Members may be concerned that H.R. 1108 would expand wild horse and burro populations to all public lands and complicate management of these herds by limiting the methods by which the federal agencies can manage the herds and mitigate the damage done to native plants, wildlife, and rangeland. Currently, the animals roam over 32.6 million acres-an area larger than the State of New York.
Republican Members of the Natural Resources Committee are specifically concerned that "expanding the range of free-roaming horses and burros to all public lands will have devastating impacts on rangeland health, damage riparian areas, and threaten long-term sustainability of native fish and wildlife resources and their habitat." In addition, at markup, GOP amendments were rejected which would have studied the impacts on rangeland before creating new wild horse and burro sanctuaries and balanced the advisory panels by adding members with range management experience in the affected states.
Additionally, the bill includes significant dubious expansions of the federal government.
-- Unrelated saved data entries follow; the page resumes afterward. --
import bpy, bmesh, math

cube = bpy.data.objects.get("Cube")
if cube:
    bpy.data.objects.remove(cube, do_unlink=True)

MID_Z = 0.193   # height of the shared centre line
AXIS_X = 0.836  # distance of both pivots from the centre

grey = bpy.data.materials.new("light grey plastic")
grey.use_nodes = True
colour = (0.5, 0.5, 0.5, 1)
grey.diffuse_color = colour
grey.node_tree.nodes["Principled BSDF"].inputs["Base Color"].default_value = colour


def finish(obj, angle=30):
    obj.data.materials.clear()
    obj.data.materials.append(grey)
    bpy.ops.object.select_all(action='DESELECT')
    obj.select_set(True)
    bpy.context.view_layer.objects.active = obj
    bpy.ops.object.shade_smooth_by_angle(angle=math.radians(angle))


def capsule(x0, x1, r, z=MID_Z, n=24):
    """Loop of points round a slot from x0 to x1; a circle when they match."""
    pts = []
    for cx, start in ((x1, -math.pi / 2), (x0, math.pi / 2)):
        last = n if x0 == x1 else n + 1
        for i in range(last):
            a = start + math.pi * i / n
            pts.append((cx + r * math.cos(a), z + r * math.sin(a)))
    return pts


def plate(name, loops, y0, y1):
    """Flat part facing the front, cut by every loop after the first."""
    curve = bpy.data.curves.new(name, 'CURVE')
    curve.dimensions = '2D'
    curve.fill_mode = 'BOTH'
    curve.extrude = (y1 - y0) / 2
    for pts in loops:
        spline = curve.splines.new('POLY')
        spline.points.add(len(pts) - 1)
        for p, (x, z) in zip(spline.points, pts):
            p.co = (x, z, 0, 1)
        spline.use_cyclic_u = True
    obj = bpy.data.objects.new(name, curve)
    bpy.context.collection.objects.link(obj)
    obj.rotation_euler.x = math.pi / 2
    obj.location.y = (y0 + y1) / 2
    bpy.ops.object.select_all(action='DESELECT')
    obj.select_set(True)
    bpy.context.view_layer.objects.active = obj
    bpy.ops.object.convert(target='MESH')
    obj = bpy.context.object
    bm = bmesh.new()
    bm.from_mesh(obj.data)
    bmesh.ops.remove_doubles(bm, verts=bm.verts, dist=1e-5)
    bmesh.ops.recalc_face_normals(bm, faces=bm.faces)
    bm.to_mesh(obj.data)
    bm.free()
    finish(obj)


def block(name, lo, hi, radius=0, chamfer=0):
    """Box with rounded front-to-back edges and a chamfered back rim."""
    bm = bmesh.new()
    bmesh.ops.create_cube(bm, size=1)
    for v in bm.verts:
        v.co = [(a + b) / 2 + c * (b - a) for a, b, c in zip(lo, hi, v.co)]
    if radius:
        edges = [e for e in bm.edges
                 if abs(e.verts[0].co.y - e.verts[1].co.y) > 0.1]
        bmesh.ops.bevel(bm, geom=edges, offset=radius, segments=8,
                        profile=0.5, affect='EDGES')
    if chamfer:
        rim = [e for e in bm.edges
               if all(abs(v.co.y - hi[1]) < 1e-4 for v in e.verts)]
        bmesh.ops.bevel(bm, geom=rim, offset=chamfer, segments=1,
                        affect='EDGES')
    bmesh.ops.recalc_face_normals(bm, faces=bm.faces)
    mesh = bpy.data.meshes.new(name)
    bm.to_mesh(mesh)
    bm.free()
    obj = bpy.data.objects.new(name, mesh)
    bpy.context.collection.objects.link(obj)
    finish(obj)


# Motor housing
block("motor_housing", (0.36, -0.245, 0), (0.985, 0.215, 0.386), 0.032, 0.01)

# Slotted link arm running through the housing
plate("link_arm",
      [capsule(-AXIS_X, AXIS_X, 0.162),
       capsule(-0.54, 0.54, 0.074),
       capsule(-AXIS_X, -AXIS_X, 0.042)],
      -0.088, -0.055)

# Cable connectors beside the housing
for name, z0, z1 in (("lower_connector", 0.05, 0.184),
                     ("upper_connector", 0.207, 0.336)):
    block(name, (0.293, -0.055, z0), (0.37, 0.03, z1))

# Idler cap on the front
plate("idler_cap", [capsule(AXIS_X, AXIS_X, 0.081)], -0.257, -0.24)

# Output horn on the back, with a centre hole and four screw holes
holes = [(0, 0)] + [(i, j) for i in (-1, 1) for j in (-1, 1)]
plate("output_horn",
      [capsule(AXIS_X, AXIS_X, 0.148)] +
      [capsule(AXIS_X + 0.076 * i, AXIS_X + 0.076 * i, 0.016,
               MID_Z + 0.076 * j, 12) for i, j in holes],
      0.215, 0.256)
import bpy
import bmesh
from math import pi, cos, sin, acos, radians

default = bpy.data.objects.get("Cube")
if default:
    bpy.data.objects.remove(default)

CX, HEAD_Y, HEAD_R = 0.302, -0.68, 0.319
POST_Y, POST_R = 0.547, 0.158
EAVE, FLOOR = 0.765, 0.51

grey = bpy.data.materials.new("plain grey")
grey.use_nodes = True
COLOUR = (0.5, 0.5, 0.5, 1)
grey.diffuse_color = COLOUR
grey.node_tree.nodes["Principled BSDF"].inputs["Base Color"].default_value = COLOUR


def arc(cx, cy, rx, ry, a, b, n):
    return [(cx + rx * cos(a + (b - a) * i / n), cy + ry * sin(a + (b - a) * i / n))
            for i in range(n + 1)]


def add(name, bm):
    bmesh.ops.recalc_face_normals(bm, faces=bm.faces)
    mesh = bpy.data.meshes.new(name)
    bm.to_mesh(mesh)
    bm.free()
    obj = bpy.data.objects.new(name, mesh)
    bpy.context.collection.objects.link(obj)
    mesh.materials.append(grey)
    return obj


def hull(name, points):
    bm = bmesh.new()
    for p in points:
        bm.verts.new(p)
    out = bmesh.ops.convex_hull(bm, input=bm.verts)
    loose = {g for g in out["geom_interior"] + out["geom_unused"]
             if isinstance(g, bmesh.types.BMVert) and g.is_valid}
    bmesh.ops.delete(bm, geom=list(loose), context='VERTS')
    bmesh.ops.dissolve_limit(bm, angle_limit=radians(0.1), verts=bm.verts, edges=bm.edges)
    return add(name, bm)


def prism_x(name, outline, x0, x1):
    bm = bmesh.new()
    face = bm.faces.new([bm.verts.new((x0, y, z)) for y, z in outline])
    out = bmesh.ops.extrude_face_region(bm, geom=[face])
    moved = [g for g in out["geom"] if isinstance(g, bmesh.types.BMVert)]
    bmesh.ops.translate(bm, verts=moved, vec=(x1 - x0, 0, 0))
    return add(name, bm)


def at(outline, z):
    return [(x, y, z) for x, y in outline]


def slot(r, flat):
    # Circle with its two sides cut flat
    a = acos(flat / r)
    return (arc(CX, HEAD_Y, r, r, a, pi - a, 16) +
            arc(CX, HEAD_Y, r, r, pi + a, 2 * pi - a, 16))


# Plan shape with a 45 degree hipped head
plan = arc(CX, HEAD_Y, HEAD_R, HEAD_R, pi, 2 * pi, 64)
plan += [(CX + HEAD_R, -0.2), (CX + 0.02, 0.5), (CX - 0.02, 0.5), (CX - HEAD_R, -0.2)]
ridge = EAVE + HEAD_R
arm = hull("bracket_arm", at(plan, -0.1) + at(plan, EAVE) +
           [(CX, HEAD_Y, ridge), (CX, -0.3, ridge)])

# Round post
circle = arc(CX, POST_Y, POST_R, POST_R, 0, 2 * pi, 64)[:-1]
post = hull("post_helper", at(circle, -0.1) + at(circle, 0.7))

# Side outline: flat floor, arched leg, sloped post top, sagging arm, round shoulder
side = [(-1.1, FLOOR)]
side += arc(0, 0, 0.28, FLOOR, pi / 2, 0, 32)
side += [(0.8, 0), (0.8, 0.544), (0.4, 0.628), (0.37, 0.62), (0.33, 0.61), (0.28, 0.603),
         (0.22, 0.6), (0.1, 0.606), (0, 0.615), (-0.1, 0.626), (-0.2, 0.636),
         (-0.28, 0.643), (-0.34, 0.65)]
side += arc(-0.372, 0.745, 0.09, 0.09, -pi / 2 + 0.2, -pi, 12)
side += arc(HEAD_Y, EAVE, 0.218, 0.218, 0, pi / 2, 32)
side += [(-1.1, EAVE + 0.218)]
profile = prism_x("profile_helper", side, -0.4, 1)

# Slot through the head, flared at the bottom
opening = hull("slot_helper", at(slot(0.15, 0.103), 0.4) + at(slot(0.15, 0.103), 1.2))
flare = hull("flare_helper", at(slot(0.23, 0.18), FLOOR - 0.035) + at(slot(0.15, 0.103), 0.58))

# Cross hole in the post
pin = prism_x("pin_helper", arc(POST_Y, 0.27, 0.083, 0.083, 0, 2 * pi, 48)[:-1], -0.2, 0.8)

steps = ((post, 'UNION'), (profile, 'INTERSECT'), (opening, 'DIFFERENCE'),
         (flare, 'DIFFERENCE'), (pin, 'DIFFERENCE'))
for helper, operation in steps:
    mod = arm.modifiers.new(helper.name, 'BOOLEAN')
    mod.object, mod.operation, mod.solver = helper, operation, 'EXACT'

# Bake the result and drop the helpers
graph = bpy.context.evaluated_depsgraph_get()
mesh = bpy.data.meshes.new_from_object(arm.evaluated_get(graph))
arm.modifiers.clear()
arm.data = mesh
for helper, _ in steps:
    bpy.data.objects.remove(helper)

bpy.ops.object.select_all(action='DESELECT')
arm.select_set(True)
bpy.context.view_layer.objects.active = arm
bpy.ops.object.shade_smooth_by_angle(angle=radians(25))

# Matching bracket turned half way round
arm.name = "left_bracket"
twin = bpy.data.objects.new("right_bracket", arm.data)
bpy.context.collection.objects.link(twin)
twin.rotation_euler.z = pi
For example, H.R. 1108 would establish a horse census every two years, provides "enhanced contraception" and birth control for horses, and mandates that government bureaucrats perform home inspections before Americans can adopt these animals.
Finally, Members may be concerned that while the national debt is skyrocketing, spending is growing rapidly and unemployment is nearing double digits, Democrats are proposing a $700 million expansion of a wild horse and burro program.
According to CBO, H.R. 1018 would increase costs for the BLM for managing wild horses by "about $200 over the 2010-2014." However, CBO also states that the bill would require BLM to begin acquiring new land, primarily after 2013. According to CBO, the cost of acquiring new land could be as high as $500 million, which would bring the actual cost of the bill to $700 million.